Another hallmark of Matrix players is that they avoid the trading pieces and concentrate on combining the geometry of the pieces so they can begin to calculate permutations (!). More on this later. When asked how he convinces his students to go against known methods taught by coaches and leading players, he simply grins and re-emphasizes the merits of how it helps his students become successful in chess and in life.

…in the Matrix system, the bishop is just as powerful as the Rook because it can support its Queen in delivering the quickest checkmate possible (QED).

The Science of Matrix Chess

Parham was challenged on many points. One point was that since chess is played mostly is perpendicular patterns, the rook should be more powerful than the bishop. He explained that in the Matrix system, the Bishop is just as powerful as the Rook because it can support its Queen in delivering the quickest checkmate possible (QED). This may be true if one follows the Matrix credo of keeping the pieces on the board and attacking swiftly.

The 2.Qh5 idea defies all accepted rules of opening play, but when Parham sat down to play strong Master Boris Men (2571 USCF), the game went 1.e4 d5!? 2.e5 c5 3.Qh5 g6 4.Qh4. Men had earlier seen Parham demolish Jim Spalding in 19 moves (after 1.e4 c5 2.Qh5). Men avoided Parham's preparation, but the game ended in a hard-fought 52-move draw. In fact, Parham states that 3.Qh5 drew a 20-minute think from Men.

As the Queen and other pieces move across the board, the permutation of possibilities increase. Parham has created an interesting way of calculating variations on the board. He reduces this concept into two factors: Attackers and Defenders. Thus, the amount of permutations on any given move is defined by the formula (A!D!=P). For example, (2!2!=4) means when there are two attackers and two defenders then there are four possible move sequences from which a player can pick to attack. Thus, a position in which there are three attackers and three defenders, there are 36 move sequences (3!3!=36).

Enter the Matrix (Editor's Comments)

While sitting in Denny's restaurant with Mr. Parham on the 6th of July (during the World Open tournament), we had a very interesting conversation about his system. Of course, I asked him a number of questions he had never faced before, but he was patient and straightforward with his answers.
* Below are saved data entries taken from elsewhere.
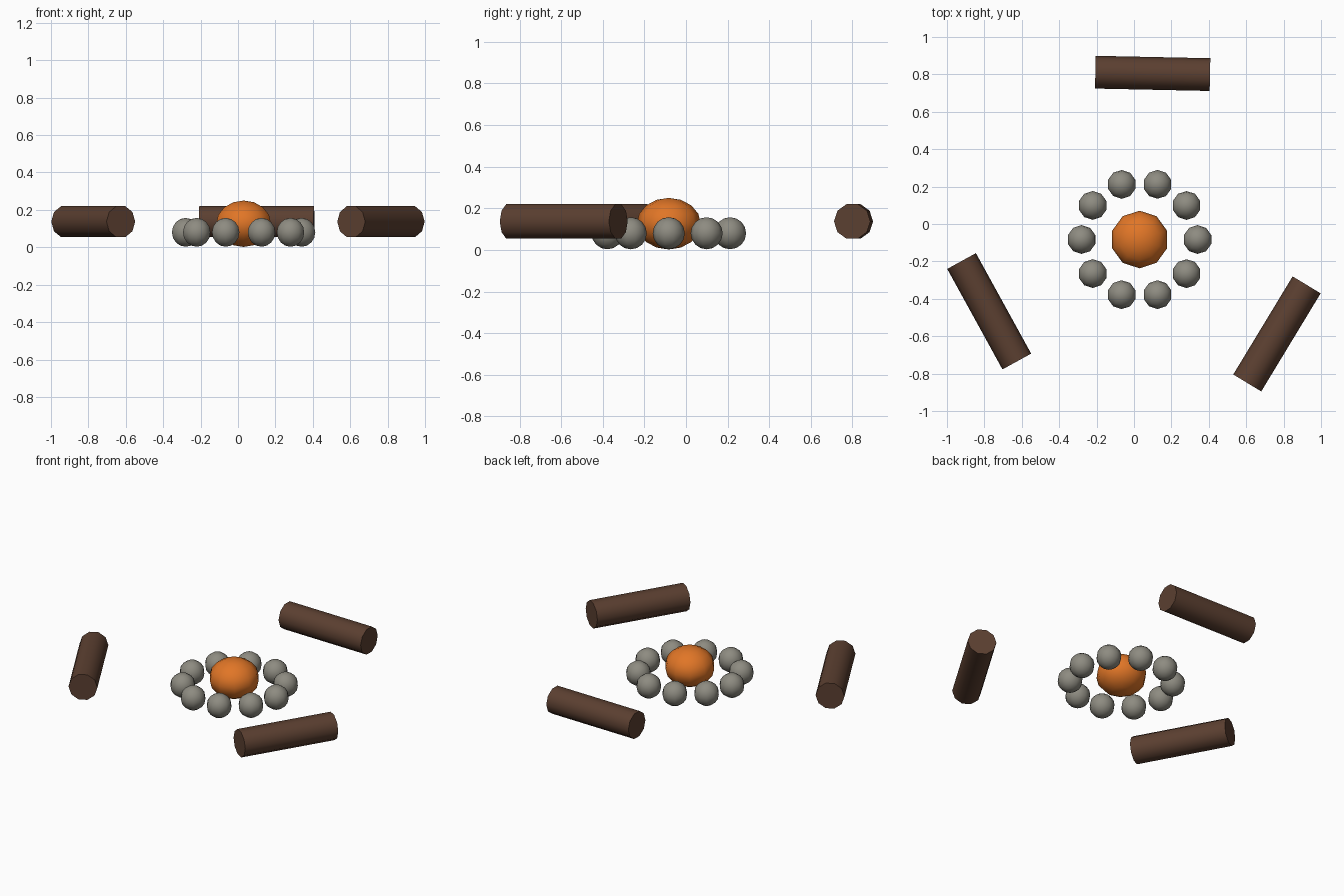
import bpy, math

if "Cube" in bpy.data.objects:
    bpy.data.objects.remove(bpy.data.objects["Cube"])

CX, CY = 0.03, -0.083


def material(name, rgb):
    m = bpy.data.materials.new(name)
    m.diffuse_color = (*rgb, 1)
    m.use_nodes = True
    m.node_tree.nodes["Principled BSDF"].inputs["Base Color"].default_value = m.diffuse_color
    return m


ORANGE = material("ember orange", (0.75, 0.18, 0.02))
STONE = material("stone grey", (0.27, 0.26, 0.22))
BARK = material("bark brown", (0.105, 0.05, 0.03))


def finish(name, mat):
    ob = bpy.context.object
    ob.name = name
    ob.data.materials.append(mat)
    bpy.ops.object.shade_smooth_by_angle(angle=math.radians(50))
    return ob


def ball(name, x, y, z, r, rz, mat, rings):
    bpy.ops.mesh.primitive_uv_sphere_add(segments=10, ring_count=rings, radius=1, location=(x, y, z))
    bpy.context.object.scale = (r, r, rz)
    finish(name, mat)


# glowing fire in the middle
ball("fire", CX, CY, 0.126, 0.154, 0.124, ORANGE, 8)

# ring of ten stones
for i in range(10):
    a = math.radians(36 * i)
    ball(f"stone_{i + 1}", CX + 0.31 * math.cos(a), CY + 0.31 * math.sin(a),
         0.08, 0.077, 0.077, STONE, 8)

# three log seats spaced around the fire
for i in range(3):
    a = math.radians(85.5 + 120 * i)
    turn = math.radians(-1.2 + 120 * i)
    bpy.ops.mesh.primitive_cylinder_add(
        vertices=10, radius=0.0875, depth=0.613,
        location=(CX + 0.891 * math.cos(a), CY + 0.891 * math.sin(a), 0.137),
        rotation=(0, math.pi / 2, turn))
    finish(f"log_seat_{i + 1}", BARK)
I also asked him if there was any connection with his system to the message in the "Matrix" movies and he stated that there is a connection, but that information would be revealed later. One connection I see deals with whether Parham's Matrix system breaks down if the pieces on the 8X8 matrix are changed as in Fischer Random. In the 1st Matrix movie, when the Matrix was altered (remember the déjà vu cat), the system became flawed.
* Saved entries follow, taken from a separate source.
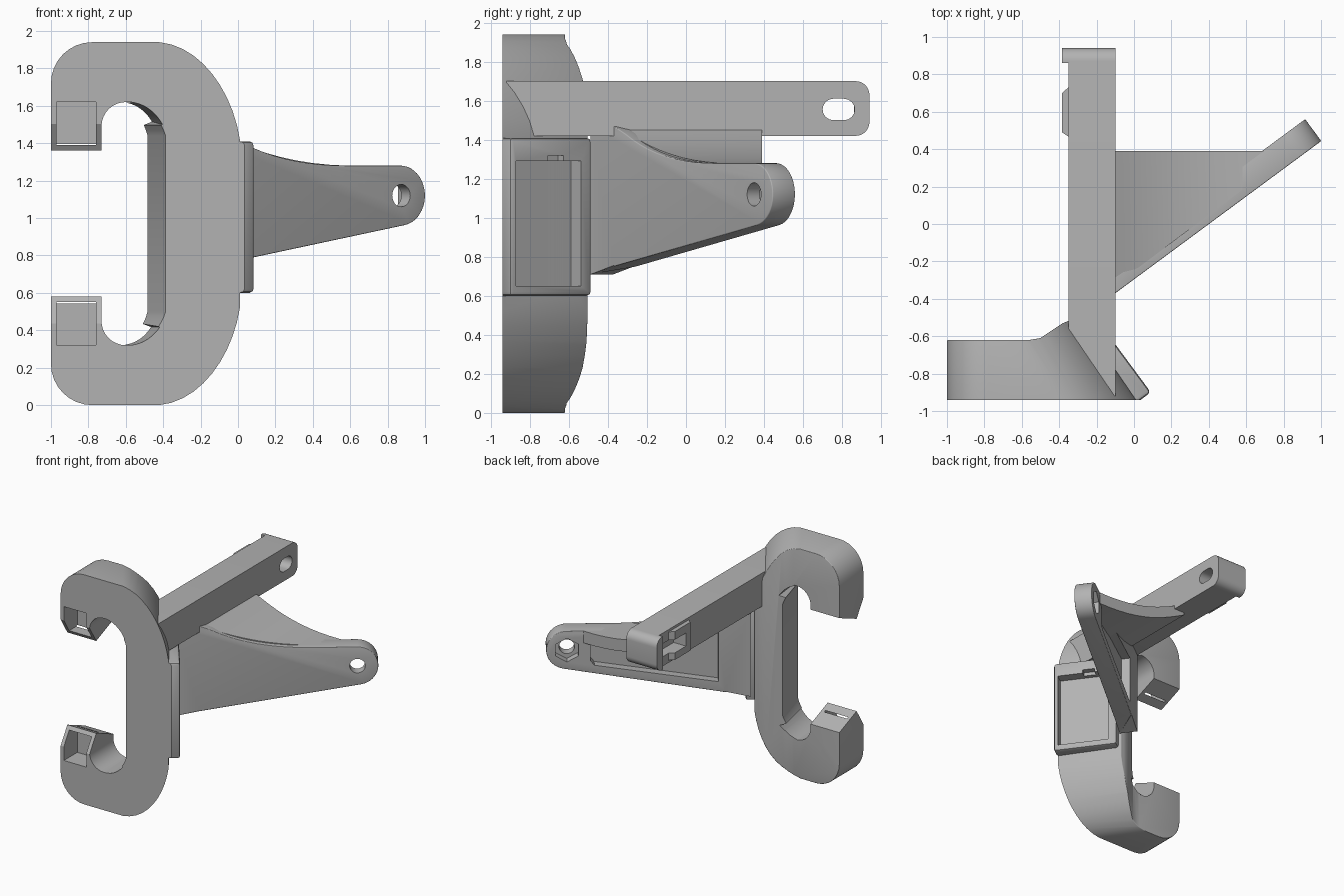
import bpy, bmesh, math
from mathutils import Vector

if "Cube" in bpy.data.objects:
    bpy.data.objects.remove(bpy.data.objects["Cube"])

grey = bpy.data.materials.new("plain_grey")
grey.use_nodes = True
grey.diffuse_color = (0.45, 0.45, 0.45, 1)
grey.node_tree.nodes["Principled BSDF"].inputs["Base Color"].default_value = grey.diffuse_color

MID = 0.97                                   # height of the clamp's mirror plane
U, N = Vector((0.804, 0.594, 0)), Vector((0.594, -0.804, 0))   # bracket axes
START = Vector((-0.1, -0.37, 0))


def loft(name, ring_a, ring_b):
    """Solid between two matching closed rings of 3D points."""
    bm = bmesh.new()
    a = [bm.verts.new(p) for p in ring_a]
    b = [bm.verts.new(p) for p in ring_b]
    bm.faces.new(a)
    bm.faces.new(b)
    for i in range(len(a)):
        j = (i + 1) % len(a)
        bm.faces.new((a[i], a[j], b[j], b[i]))
    bmesh.ops.recalc_face_normals(bm, faces=bm.faces)
    mesh = bpy.data.meshes.new(name)
    bm.to_mesh(mesh)
    bm.free()
    mesh.materials.append(grey)
    obj = bpy.data.objects.new(name, mesh)
    bpy.context.collection.objects.link(obj)
    return obj


def prism(name, pts, place, lo, hi):
    return loft(name, [place(p, q, lo) for p, q in pts], [place(p, q, hi) for p, q in pts])


def along_x(p, q, d): return (d, p, q)
def along_y(p, q, d): return (p, d, q)
def along_z(p, q, d): return (p, q, d)
def on_bracket(p, q, d): return START + U * p + N * d + Vector((0, 0, q))


def arc(cx, cy, r, a0, a1, n=8):
    return [(cx + r * math.cos(math.radians(a0 + (a1 - a0) * i / n)),
             cy + r * math.sin(math.radians(a0 + (a1 - a0) * i / n))) for i in range(n + 1)]


def bezier(p0, p1, p2, p3, n=10):
    out = []
    for i in range(n + 1):
        t = i / n
        w = ((1 - t) ** 3, 3 * t * (1 - t) ** 2, 3 * t * t * (1 - t), t ** 3)
        out.append(tuple(sum(k * p[c] for k, p in zip(w, (p0, p1, p2, p3))) for c in (0, 1)))
    return out


def rect(a, b, c, d):
    return [(a, c), (b, c), (b, d), (a, d)]


def mirrored(half):
    return half + [(p, 2 * MID - q) for p, q in reversed(half)]


def apply(obj, mod):
    bpy.context.view_layer.objects.active = obj
    bpy.ops.object.modifier_apply(modifier=mod.name)


def boolean(obj, tool, mode="DIFFERENCE"):
    mod = obj.modifiers.new("cut", "BOOLEAN")
    mod.operation, mod.object, mod.solver = mode, tool, "EXACT"
    apply(obj, mod)
    bpy.data.objects.remove(tool)


def soften(obj, width, test=lambda e: True, segments=3):
    """Round the sharp edges that pass the test."""
    bm = bmesh.new()
    bm.from_mesh(obj.data)
    bmesh.ops.remove_doubles(bm, verts=bm.verts, dist=0.0005)
    sharp = [e for e in bm.edges if len(e.link_faces) == 2
             and e.calc_face_angle(0) > math.radians(42) and test(e)]
    bmesh.ops.bevel(bm, geom=sharp, offset=width, segments=segments, profile=0.5,
                    affect="EDGES", clamp_overlap=True)
    bm.to_mesh(obj.data)
    bm.free()


# C-shaped clamp body, its outer right wall leaning inwards towards the back
half = arc(-0.78, 1.72, 0.22, 180, 90) + bezier((-0.42, 1.94), (-0.2, 1.92), (-0.03, 1.68), (0.01, 1.42))
outline = mirrored(half)
back = [(p - 0.3 if p > -0.5 else p, q) for p, q in outline]
body = loft("clamp_body", [along_y(p, q, -0.94) for p, q in outline],
            [along_y(p, q, -0.5) for p, q in back])
plan = [(-1.1, -1), (-1.1, -0.62), (-0.56, -0.62), (-0.5, -0.61), (-0.38, -0.53), (-0.33, -0.51),
        (-0.2, -0.49), (0.3, -0.49), (0.3, -1)]
boolean(body, prism("plan_tool", plan, along_z, -0.2, 2.2), "INTERSECT")
soften(body, 0.025, lambda e: all(v.co.y > -0.9 for v in e.verts))

# Throat opening with a tapering inner wall
half = [(-1.2, 1.36), (-0.73, 1.36)] + arc(-0.6, 1.49, 0.13, 180, 90) + \
    bezier((-0.58, 1.62), (-0.48, 1.62), (-0.4, 1.54), (-0.37, 1.44))
throat = mirrored(half)
inner = [(p - 0.17 if p > -0.4 else p - 0.08 if p > -0.56 else p, q) for p, q in throat]
boolean(body, loft("throat_tool", [along_y(p, q, -1) for p, q in throat],
                   [along_y(p, q, -0.4) for p, q in inner]))

# Wedge tips and square pockets of the two jaws
for flip in (False, True):
    z = (lambda q: 2 * MID - q) if flip else (lambda q: q)
    wedge = [(-0.96, 1.535), (-0.85, 1.36), (-0.58, 1.47), (-0.58, 1.1), (-0.96, 1.1)]
    boolean(body, prism("wedge_tool", [(p, z(q)) for p, q in wedge], along_x, -1.1, -0.725))
    pocket = [(p, z(q)) for p, q in rect(-0.97, -0.76, 1.39, 1.62)]
    boolean(body, prism("pocket_tool", pocket, along_y, -1.1, -0.76))

# Slanted socket frame on the right wall, with a shallow window
corner, run, inward = Vector((0.09, -0.9, 0)), Vector((-0.594, 0.804, 0)), Vector((-0.804, -0.594, 0))


def on_frame(p, q, d): return corner + run * p + inward * d + Vector((0, 0, q))


frame = prism("socket_frame", rect(0, 0.52, 0.6, 1.41), on_frame, 0, 0.17)
soften(frame, 0.02, lambda e: True, 2)
boolean(frame, prism("front_tool", rect(-1, 1, -0.94, 0.5), along_z, 0, 2), "INTERSECT")
for area, depth in ((rect(0.035, 0.45, 0.65, 1.29), 0.085), (rect(0.24, 0.34, 1.2, 1.32), 0.05)):
    for part in (frame, body):
        boolean(part, prism("window_tool", area, on_frame, -0.1, depth))

# Long arm with rounded end and a slot
profile = [(-0.92, 1.42)] + arc(0.87, 1.49, 0.07, -90, 0) + arc(0.87, 1.63, 0.07, 0, 90) + [(-0.92, 1.7)]
arm = prism("long_arm", profile, along_x, -0.35, -0.1)
soften(arm, 0.015, lambda e: False)
slot = arc(0.755, 1.555, 0.055, 90, 270) + arc(0.81, 1.555, 0.055, -90, 90)

# Raised pads on the arm's left side around the slot
end_pad = prism("end_pad", [(0.86, 1.42)] + arc(0.87, 1.49, 0.07, -90, 0)
                + arc(0.87, 1.63, 0.07, 0, 90) + [(0.86, 1.7)], along_x, -0.385, -0.34)
tapered_pad = prism("tapered_pad", [(-0.34, 0.46), (-0.385, 0.49), (-0.385, 0.7), (-0.34, 0.74)],
                    along_z, 1.44, 1.68)
boolean(tapered_pad, prism("groove_tool", rect(0.55, 0.9, 1.5, 1.61), along_x, -0.5, -0.2))
boolean(arm, prism("slot_tool", slot, along_x, -0.6, 0.1))
boolean(arm, prism("groove_tool", rect(0.55, 0.81, 1.5, 1.61), along_x, -0.5, -0.27))

# Slanted bracket plate with round tip, bolt hole, nut pocket and hollow back
top_edge = bezier((0.85, 1.28), (0.55, 1.28), (0.3, 1.33), (0.1, 1.43)) + [(0.0, 1.47), (-0.2, 1.47)]
plate = [(-0.2, 0.71), (0.0, 0.75)] + arc(1.21, 1.12, 0.16, -80, 90, 20) + top_edge
bracket = prism("bracket_plate", plate, on_bracket, 0, -0.145)
soften(bracket, 0.03, lambda e: all((v.co - START).dot(U) > -0.15 for v in e.verts))
boolean(bracket, prism("hole_tool", arc(1.21, 1.12, 0.06, 0, 345, 23), on_bracket, 0.1, -0.3))
boolean(bracket, prism("nut_tool", arc(1.21, 1.12, 0.1, 30, 330, 5), on_bracket, -0.08, -0.3))
hollow = [(0.05, 0.84), (1.0, 0.99), (1.03, 1.03), (1.03, 1.19), (0.99, 1.22), (0.6, 1.22), (0.05, 1.25)]
boolean(bracket, prism("hollow_tool", hollow, on_bracket, -0.075, -0.3))

# Curved web joining the arm and the bracket
curve = bezier((-0.2, 1.5), (0.05, 1.37), (0.25, 1.29), (0.58, 1.28)) + [(0.75, 1.28)]
web = prism("curved_web", curve + [(p, q - 0.1) for p, q in reversed(curve)], along_y, -0.6, 0.39)
boolean(web, prism("web_tool", [(-0.2, -0.4), (0.75, 0.31), (0.75, 0.45), (-0.2, 0.45)], along_z, 1, 2),
        "INTERSECT")

# Smooth shading with crisp edges
bpy.ops.object.select_all(action="DESELECT")
for obj in (body, frame, arm, end_pad, tapered_pad, bracket, web):
    obj.select_set(True)
bpy.context.view_layer.objects.active = body
bpy.ops.object.shade_smooth_by_angle(angle=math.radians(32))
Besides the Fischer Random questions, I asked whether the Matrix System worked in board sports like shogi, checkers, draughts and go. In between bites, he stated that any situation where you're dealing with a Matrix with a defined set of geometric movements, there will be such an application. Does that then change the value of the Matrix pieces in Fischer Random since another piece (in a given starting position) may be able to deliver a quicker checkmate?

Over the years, I have seen Bernard Parham employ his system, and it never fails to get a quizzical look from the opponent. I remember playing next to "The Matrix Man" at the 2001 Chicago Open while he beat Vlad Dima. It was interesting to notice Dima's confused expression. On a recent visit to Indianapolis, GM Maurice Ashley was asked his opinion of the Matrix System. Parham told me that GM Ashley expressed outright skepticism, but again… chess is so dynamic that there is room for intellectual discourse about new theories and methods of play.

Parham's own son Bernard II, was a successful scholastic player winning the National K-12 Scholastic Championship in 1994. He has employed the Matrix System ever since he learned to play and recently told me he has never studied chess books. He is also quick to state that he has introduced some additions into the Matrix System. Thus, the Matrix debate rages on!